#### PROBLEM DETAILS:
Word for word, restate the records that come next, omitting the images.

Pictures paired with source code
+===+

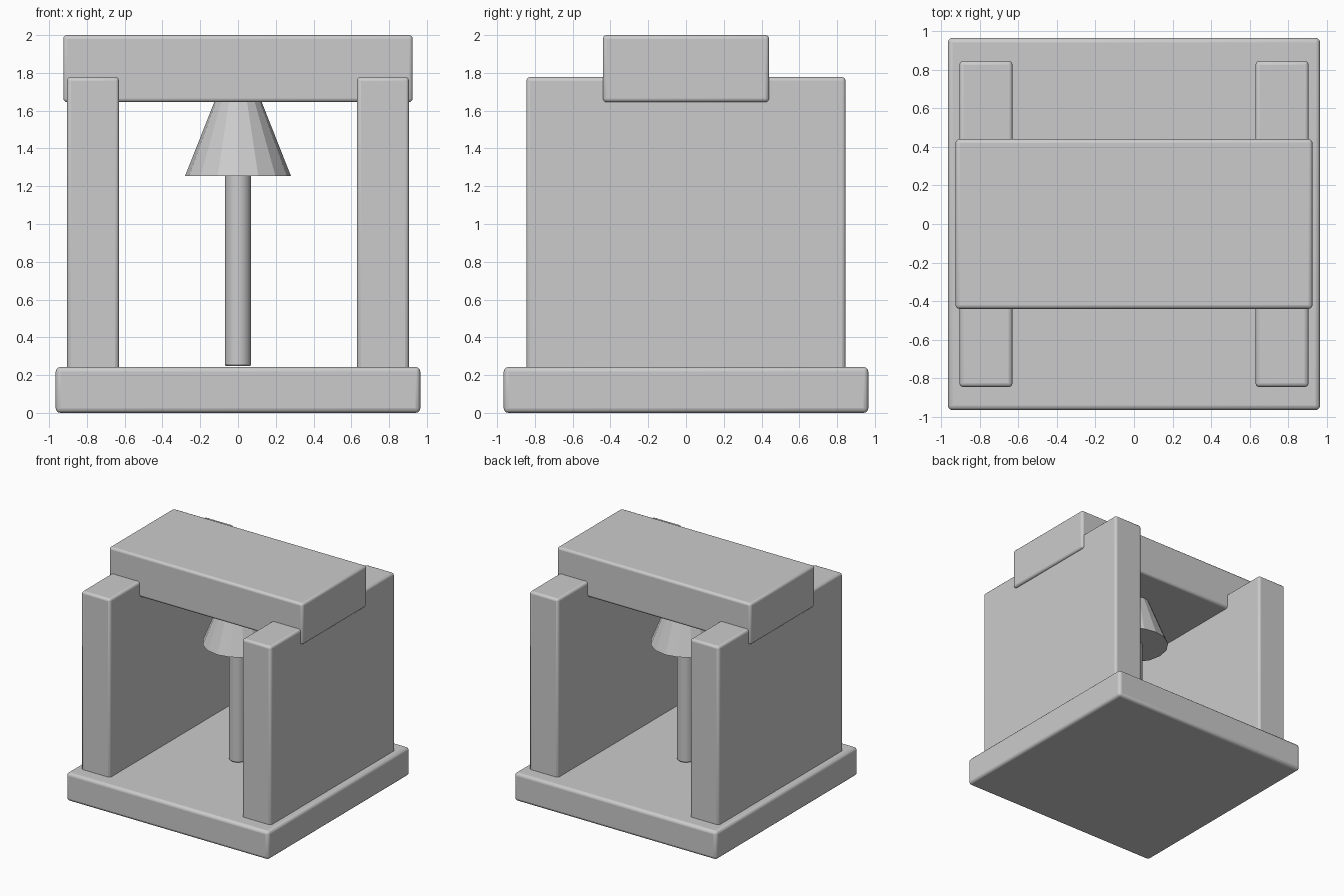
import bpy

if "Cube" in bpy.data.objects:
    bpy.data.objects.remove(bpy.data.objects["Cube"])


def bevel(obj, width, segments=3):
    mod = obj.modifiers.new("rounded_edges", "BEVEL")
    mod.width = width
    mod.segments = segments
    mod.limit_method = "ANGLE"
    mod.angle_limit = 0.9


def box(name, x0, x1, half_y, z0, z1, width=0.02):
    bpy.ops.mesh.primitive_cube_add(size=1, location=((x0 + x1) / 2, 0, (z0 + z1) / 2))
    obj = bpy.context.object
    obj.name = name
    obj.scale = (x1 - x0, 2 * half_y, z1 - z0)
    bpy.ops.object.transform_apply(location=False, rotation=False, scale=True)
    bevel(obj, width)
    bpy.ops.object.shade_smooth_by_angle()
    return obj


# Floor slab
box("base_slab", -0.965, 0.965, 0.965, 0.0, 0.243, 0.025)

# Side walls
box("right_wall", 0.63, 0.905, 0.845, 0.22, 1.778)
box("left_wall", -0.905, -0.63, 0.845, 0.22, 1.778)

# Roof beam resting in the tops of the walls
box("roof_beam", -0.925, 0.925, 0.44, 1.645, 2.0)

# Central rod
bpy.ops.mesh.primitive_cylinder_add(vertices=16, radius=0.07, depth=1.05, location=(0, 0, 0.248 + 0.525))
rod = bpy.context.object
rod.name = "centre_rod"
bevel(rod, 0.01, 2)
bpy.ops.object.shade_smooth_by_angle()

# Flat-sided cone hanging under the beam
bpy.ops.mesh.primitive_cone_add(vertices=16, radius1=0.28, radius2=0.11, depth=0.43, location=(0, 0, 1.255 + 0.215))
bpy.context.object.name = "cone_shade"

+===+

#### EXERCISE RESULT:
import bpy

if "Cube" in bpy.data.objects:
    bpy.data.objects.remove(bpy.data.objects["Cube"])


def bevel(obj, width, segments=3):
    mod = obj.modifiers.new("rounded_edges", "BEVEL")
    mod.width = width
    mod.segments = segments
    mod.limit_method = "ANGLE"
    mod.angle_limit = 0.9


def box(name, x0, x1, half_y, z0, z1, width=0.02):
    bpy.ops.mesh.primitive_cube_add(size=1, location=((x0 + x1) / 2, 0, (z0 + z1) / 2))
    obj = bpy.context.object
    obj.name = name
    obj.scale = (x1 - x0, 2 * half_y, z1 - z0)
    bpy.ops.object.transform_apply(location=False, rotation=False, scale=True)
    bevel(obj, width)
    bpy.ops.object.shade_smooth_by_angle()
    return obj


# Floor slab
box("base_slab", -0.965, 0.965, 0.965, 0.0, 0.243, 0.025)

# Side walls
box("right_wall", 0.63, 0.905, 0.845, 0.22, 1.778)
box("left_wall", -0.905, -0.63, 0.845, 0.22, 1.778)

# Roof beam resting in the tops of the walls
box("roof_beam", -0.925, 0.925, 0.44, 1.645, 2.0)

# Central rod
bpy.ops.mesh.primitive_cylinder_add(vertices=16, radius=0.07, depth=1.05, location=(0, 0, 0.248 + 0.525))
rod = bpy.context.object
rod.name = "centre_rod"
bevel(rod, 0.01, 2)
bpy.ops.object.shade_smooth_by_angle()

# Flat-sided cone hanging under the beam
bpy.ops.mesh.primitive_cone_add(vertices=16, radius1=0.28, radius2=0.11, depth=0.43, location=(0, 0, 1.255 + 0.215))
bpy.context.object.name = "cone_shade"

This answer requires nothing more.